DATA RECORDS:

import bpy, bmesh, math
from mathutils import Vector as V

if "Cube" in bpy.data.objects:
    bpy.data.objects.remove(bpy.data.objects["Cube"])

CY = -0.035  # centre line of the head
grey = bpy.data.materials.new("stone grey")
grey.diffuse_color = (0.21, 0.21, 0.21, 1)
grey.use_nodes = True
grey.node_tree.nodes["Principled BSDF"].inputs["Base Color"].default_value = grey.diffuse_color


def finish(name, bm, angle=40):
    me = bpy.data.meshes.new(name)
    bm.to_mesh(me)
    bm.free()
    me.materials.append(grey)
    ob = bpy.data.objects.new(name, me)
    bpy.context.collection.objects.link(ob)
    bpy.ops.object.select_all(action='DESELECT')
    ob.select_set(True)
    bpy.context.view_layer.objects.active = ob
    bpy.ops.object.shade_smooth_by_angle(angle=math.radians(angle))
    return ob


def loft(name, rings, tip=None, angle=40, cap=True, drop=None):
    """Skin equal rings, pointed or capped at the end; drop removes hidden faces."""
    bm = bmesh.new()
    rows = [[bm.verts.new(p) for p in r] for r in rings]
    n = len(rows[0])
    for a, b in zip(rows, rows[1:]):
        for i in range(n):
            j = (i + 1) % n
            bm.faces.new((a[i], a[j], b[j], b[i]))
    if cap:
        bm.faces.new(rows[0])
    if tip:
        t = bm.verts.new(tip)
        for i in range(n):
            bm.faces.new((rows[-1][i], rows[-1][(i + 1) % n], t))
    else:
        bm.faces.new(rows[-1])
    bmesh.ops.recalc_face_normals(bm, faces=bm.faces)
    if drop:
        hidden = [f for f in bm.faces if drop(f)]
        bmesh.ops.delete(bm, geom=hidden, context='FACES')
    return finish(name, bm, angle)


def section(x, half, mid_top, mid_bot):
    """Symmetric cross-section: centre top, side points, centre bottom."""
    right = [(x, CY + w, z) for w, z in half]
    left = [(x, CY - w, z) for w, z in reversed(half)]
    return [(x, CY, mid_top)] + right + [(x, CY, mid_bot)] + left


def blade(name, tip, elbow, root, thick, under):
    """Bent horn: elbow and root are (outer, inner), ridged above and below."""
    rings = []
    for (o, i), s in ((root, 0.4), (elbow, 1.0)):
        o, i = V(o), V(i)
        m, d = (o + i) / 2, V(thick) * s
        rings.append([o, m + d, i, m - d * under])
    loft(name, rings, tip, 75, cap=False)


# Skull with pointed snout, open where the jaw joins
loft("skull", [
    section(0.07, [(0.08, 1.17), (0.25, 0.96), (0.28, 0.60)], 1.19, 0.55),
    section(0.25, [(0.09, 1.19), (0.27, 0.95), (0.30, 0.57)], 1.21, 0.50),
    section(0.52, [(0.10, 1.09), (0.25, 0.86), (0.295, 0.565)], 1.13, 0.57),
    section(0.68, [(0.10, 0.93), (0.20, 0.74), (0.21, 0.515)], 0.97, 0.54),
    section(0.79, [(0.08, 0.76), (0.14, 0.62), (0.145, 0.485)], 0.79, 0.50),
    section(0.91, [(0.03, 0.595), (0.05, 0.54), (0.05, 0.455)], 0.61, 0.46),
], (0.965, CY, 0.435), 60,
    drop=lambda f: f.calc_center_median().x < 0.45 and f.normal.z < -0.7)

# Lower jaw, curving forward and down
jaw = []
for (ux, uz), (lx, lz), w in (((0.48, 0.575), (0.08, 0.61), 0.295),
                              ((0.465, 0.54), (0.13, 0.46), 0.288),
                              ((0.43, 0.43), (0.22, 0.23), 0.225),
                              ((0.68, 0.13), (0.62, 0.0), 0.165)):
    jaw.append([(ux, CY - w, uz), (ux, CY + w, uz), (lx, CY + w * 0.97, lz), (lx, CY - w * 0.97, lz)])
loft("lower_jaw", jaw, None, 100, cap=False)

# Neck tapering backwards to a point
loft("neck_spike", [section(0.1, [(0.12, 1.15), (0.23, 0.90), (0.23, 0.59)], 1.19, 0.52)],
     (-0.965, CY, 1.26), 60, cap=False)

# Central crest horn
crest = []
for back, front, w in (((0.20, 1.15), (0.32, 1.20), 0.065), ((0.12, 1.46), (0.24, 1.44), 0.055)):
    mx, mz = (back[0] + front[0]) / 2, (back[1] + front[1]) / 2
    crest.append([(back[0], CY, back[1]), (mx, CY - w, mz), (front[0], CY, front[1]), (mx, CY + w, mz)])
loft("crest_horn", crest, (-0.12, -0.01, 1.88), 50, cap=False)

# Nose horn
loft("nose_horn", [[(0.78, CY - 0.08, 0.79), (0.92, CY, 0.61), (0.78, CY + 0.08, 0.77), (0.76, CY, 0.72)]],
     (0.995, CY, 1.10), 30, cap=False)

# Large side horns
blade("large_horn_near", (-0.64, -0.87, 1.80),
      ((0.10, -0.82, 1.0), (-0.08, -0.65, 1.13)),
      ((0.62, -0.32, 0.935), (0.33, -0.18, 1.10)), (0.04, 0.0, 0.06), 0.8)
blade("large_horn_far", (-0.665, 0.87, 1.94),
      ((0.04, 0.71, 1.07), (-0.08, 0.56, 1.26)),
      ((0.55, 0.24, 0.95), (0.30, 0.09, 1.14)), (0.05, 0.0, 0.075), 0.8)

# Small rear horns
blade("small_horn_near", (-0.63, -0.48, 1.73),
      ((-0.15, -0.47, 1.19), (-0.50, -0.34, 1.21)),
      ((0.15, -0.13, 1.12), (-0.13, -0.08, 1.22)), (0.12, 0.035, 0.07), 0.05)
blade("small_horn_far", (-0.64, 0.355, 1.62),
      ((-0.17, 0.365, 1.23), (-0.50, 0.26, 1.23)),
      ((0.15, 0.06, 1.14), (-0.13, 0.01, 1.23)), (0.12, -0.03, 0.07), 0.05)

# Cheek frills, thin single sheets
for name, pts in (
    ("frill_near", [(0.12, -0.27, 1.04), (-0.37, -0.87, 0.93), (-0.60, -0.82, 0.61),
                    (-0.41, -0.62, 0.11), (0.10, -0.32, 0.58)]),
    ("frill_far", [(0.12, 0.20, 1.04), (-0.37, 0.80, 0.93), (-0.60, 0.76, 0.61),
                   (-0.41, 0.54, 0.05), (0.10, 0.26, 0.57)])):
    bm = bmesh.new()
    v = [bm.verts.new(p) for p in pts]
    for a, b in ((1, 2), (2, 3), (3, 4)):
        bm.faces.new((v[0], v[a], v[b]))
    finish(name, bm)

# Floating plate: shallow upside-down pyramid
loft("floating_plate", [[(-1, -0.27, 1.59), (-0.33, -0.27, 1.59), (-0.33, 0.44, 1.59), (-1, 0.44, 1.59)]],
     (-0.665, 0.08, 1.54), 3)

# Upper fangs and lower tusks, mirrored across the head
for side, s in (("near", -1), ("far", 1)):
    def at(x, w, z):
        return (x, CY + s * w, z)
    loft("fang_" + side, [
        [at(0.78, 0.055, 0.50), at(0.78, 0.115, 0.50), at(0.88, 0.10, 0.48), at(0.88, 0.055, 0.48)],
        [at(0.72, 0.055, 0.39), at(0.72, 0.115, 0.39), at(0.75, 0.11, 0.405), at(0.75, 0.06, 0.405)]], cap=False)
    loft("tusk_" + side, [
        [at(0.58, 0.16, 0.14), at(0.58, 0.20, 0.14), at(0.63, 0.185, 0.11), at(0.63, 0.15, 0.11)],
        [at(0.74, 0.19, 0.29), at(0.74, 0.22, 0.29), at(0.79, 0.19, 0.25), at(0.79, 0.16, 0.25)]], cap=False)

WHAT NEEDS TO BE DONE:
Quote only the stretch of lines that starts the data above and ends with the line containing "ob.select_set(True)", both included.

ANSWER BOX:
import bpy, bmesh, math
from mathutils import Vector as V

if "Cube" in bpy.data.objects:
    bpy.data.objects.remove(bpy.data.objects["Cube"])

CY = -0.035  # centre line of the head
grey = bpy.data.materials.new("stone grey")
grey.diffuse_color = (0.21, 0.21, 0.21, 1)
grey.use_nodes = True
grey.node_tree.nodes["Principled BSDF"].inputs["Base Color"].default_value = grey.diffuse_color


def finish(name, bm, angle=40):
    me = bpy.data.meshes.new(name)
    bm.to_mesh(me)
    bm.free()
    me.materials.append(grey)
    ob = bpy.data.objects.new(name, me)
    bpy.context.collection.objects.link(ob)
    bpy.ops.object.select_all(action='DESELECT')
    ob.select_set(True)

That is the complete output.